The good: Outstanding audio quality; 7.1 surround sound speaker system with full-size speakers and subwoofer; component-style AV receiver included; four HDMI inputs, onboard decoding for Dolby TrueHD and DTS-HD Master Audio; can upconvert analog sources to 1080i.
The bad: Upconverting video quality is mediocre; speakers are large and boxy, so they need a lot of room and may detract from your decor.
The bottom line: The Onkyo HT-S91000THX breaks the HTIB mold, offering four HDMI inputs, full-size speakers, and the best sound we've heard to date from an all-in-one system.
The good: Triple layered chassis protection; cheap; quick transfer speeds; convenient one touch backup; two year warranty.
The bad: No FireWire port.
The bottom line: The Transcend StoreJet 25 Mobile stomps the competition and lives to fight another day, thanks to its rugged military-grade exterior. It also delivers chart topping transfer speeds and offers the cheapest cost per gigabyte on the market today. We fully recommend this tough little drive.
The good: Beautiful, slim and well-thought-out new design; extremely fluid pen operation.
The bad: Schmutz very visible on black pen grip; buttons could use a bit more tactile differentiation; mouse still a bit awkward; still pricey; need more real-time feedback when configuring; glossy plastic panel shows fingerprints.
The bottom line: With a beautiful and more functional new design, Wacom's Intuos4 tablet demonstrates that a lack of competition doesn't necessarily keep you from innovating.
The good: Best in-class gaming performance; strong day-to-day application performance; plenty of upgrade room; compact, attractive case.

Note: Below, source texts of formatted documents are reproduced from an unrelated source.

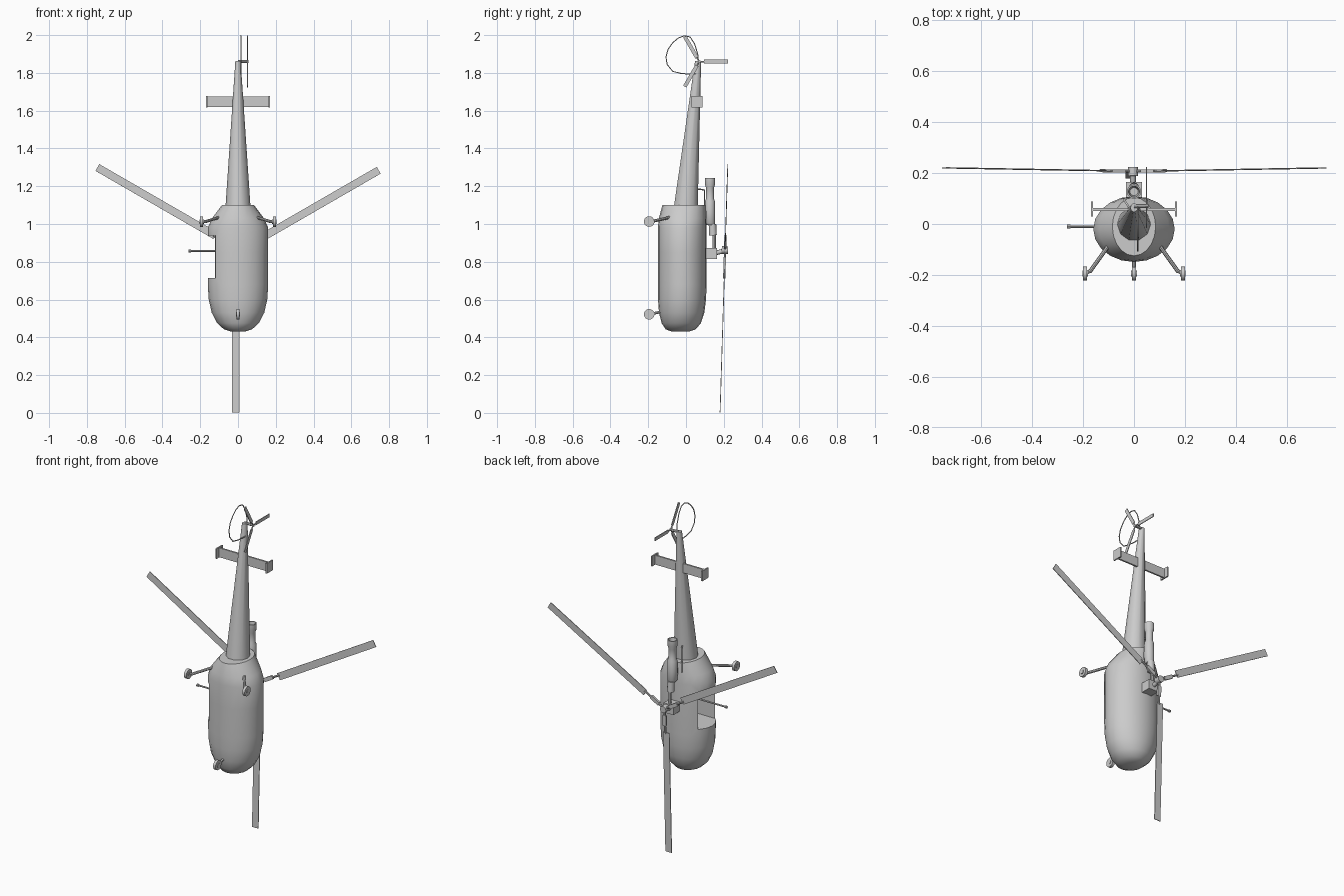
import bpy, bmesh, math
from mathutils import Vector, Matrix

if "Cube" in bpy.data.objects:
    bpy.data.objects.remove(bpy.data.objects["Cube"])

grey = bpy.data.materials.new("plain_grey")
grey.diffuse_color = (0.6, 0.6, 0.6, 1)
grey.use_nodes = True
grey.node_tree.nodes["Principled BSDF"].inputs["Base Color"].default_value = grey.diffuse_color


def finish(name, bm, angle=None):
    bmesh.ops.recalc_face_normals(bm, faces=bm.faces)
    me = bpy.data.meshes.new(name)
    bm.to_mesh(me)
    bm.free()
    me.materials.append(grey)
    ob = bpy.data.objects.new(name, me)
    bpy.context.collection.objects.link(ob)
    if angle:
        bpy.ops.object.select_all(action='DESELECT')
        ob.select_set(True)
        bpy.context.view_layer.objects.active = ob
        bpy.ops.object.shade_smooth_by_angle(angle=math.radians(angle))
    return ob


def loft(name, rings, angle=40):
    """Skin a list of equal-length point rings and cap both ends."""
    bm = bmesh.new()
    vs = [[bm.verts.new(p) for p in r] for r in rings]
    n = len(vs[0])
    for a, b in zip(vs, vs[1:]):
        for i in range(n):
            j = (i + 1) % n
            bm.faces.new((a[i], a[j], b[j], b[i]))
    bm.faces.new(vs[0])
    bm.faces.new(vs[-1])
    return finish(name, bm, angle)


def oval(z, rx, ry, yc, n, x=0):
    return [(x + rx * math.cos(2 * math.pi * i / n), yc + ry * math.sin(2 * math.pi * i / n), z)
            for i in range(n)]


def box(name, lo, hi, matrix=None):
    bm = bmesh.new()
    lo, hi = Vector(lo), Vector(hi)
    bmesh.ops.create_cube(bm, size=1)
    for v in bm.verts:
        v.co = (lo + hi) / 2 + Vector(a * b for a, b in zip(v.co, hi - lo))
    if matrix:
        bm.transform(matrix)
    return finish(name, bm)


def rod(name, p, q, r, n=8, matrix=None):
    p, q = Vector(p), Vector(q)
    bm = bmesh.new()
    bmesh.ops.create_cone(bm, cap_ends=True, segments=n, radius1=r, radius2=r, depth=(q - p).length)
    bm.transform(Matrix.Translation((p + q) / 2) @ (q - p).to_track_quat('Z', 'Y').to_matrix().to_4x4())
    if matrix:
        bm.transform(matrix)
    return finish(name, bm, 40)


def tube(name, pts, r, kind='POLY'):
    cu = bpy.data.curves.new(name, 'CURVE')
    cu.dimensions = '3D'
    cu.bevel_depth = r
    cu.bevel_resolution = 1
    cu.use_fill_caps = True
    sp = cu.splines.new(kind)
    sp.points.add(len(pts) - 1)
    for p, c in zip(sp.points, pts):
        p.co = (*c, 1)
    cu.materials.append(grey)
    ob = bpy.data.objects.new(name, cu)
    bpy.context.collection.objects.link(ob)
    return ob


# Cabin: oval sections from the nose upward (z, x radius, y radius, y centre)
cabin = loft("cabin", [oval(z, rx, ry, yc, 20) for z, rx, ry, yc in (
    (.43, .035, .045, -.03), (.443, .075, .08, -.028), (.475, .11, .104, -.025),
    (.53, .139, .12, -.023), (.60, .155, .127, -.021), (.68, .16, .129, -.02),
    (.85, .16, .129, -.02), (.98, .16, .129, -.02), (1.03, .138, .126, -.018),
    (1.10, .085, .115, -.01))])

# Door opening cut into one flank
door = box("door_cutter", (-.25, -.105, .715), (.03, .062, .94))
door.hide_render = True
door.hide_viewport = True
cut = cabin.modifiers.new("door_opening", 'BOOLEAN')
cut.object = door
cut.operation = 'DIFFERENCE'
cut.solver = 'EXACT'

# Tail boom: tapering, with a broad underside and narrow upper edge
loft("tail_boom", [oval(1.08, .067, .067, -.002, 10), oval(1.863, .014, .017, .064, 10)])

# Stabiliser and its end plates
box("stabiliser", (-.163, .052, 1.62), (.163, .062, 1.675))
for s in (-1, 1):
    box("stabiliser_end_plate", (s * .165 - .004, .03, 1.618), (s * .165 + .004, .088, 1.678))

# Tail rotor: hub shaft and three blades
rod("tail_rotor_shaft", (0, .07, 1.86), (.056, .07, 1.86), .008)
for k in range(3):
    m = Matrix.Translation((.05, .07, 1.86)) @ Matrix.Rotation(k * 2 * math.pi / 3, 4, 'X')
    box("tail_rotor_blade", (-.002, .024, -.01), (.002, .153, .01), m)
    rod("tail_rotor_arm", (0, 0, 0), (0, .026, 0), .004, 6, m)

# Tail guard hoop
tube("tail_guard", [(.015, y, z) for y, z in (
    (.065, 1.865), (.062, 1.90), (.045, 1.955), (.022, 1.99), (-.008, 1.997), (-.04, 1.985),
    (-.07, 1.96), (-.095, 1.925), (-.106, 1.885), (-.10, 1.845), (-.07, 1.808),
    (-.03, 1.798), (.02, 1.793), (.055, 1.793))], .003)

# Main rotor: tilted disc with three blades
hub = Matrix.Translation((-.004, .207, .862)) @ Matrix.Rotation(-.031, 4, 'X')
for k in range(3):
    m = hub @ Matrix.Rotation(k * 2 * math.pi / 3, 4, 'Y')
    box("rotor_blade", (-.029, -.002, -.86), (.012, .002, -.14), m)
    rod("rotor_arm", (0, 0, 0), (-.002, 0, -.15), .006, 8, m)
    box("rotor_grip", (-.011, -.006, -.10), (.011, .006, -.04), m)
rod("rotor_hub", (0, -.018, 0), (0, .016, 0), .02, 12, hub)
rod("rotor_mast", (-.004, .15, .845), (-.004, .21, .86), .012, 10)
box("gearbox", (-.032, .095, .815), (.032, .165, .872))

# Engine: turned profile along the body (z, radius, y centre)
loft("engine", [oval(z, r, r, yc, 14) for z, r, yc in (
    (.995, .02, .13), (1.005, .027, .128), (1.06, .028, .127), (1.12, .027, .127),
    (1.135, .021, .127), (1.19, .021, .127), (1.21, .028, .127), (1.243, .028, .127),
    (1.243, .022, .127), (1.20, .016, .127))])
rod("engine_neck", (0, .143, .94), (0, .14, 1.0), .02, 12)
rod("drive_shaft", (0, .15, .86), (0, .15, .95), .009)
box("engine_mount", (-.02, .08, 1.03), (.02, .115, 1.07))
tube("vent_pipe", [(-.04, .098, 1.0), (-.04, .098, 1.18), (-.02, .065, 1.185)], .004)


# Wheels with axle hubs and struts
def wheel(name, x, y, z):
    rod(name, (x - .008, y, z), (x + .008, y, z), .028, 18)
    rod(name + "_hub", (x - .011, y, z), (x + .011, y, z), .012, 10)


wheel("nose_wheel", 0, -.195, .522)
rod("nose_strut", (0, -.193, .522), (0, -.11, .54), .007)
for s in (-1, 1):
    wheel("main_wheel", s * .192, -.195, 1.013)
    rod("main_axle", (s * .192, -.193, 1.013), (s * .172, -.185, 1.013), .007)
    rod("main_strut", (s * .174, -.188, 1.012), (s * .10, -.085, 1.035), .008)

# Side boom through the door
rod("side_boom", (-.255, -.01, .857), (.03, -.01, .857), .005)
rod("side_boom_tip", (-.263, -.01, .857), (-.25, -.01, .857), .008)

The bad: No Blu-ray drive option; outpaced on multithreaded applications and multitasking by a competing Dell of the same price.
The bottom line: By tweaking its internal components to achieve maximum 3D performance, Velocity Micro has made its $999 Edge Z5 one of the most impressive lower-end gaming desktops we've ever seen. As long as you don't mind sacrificing a bit of productivity speed to get it, we recommend this system to any PC gamer on a budget.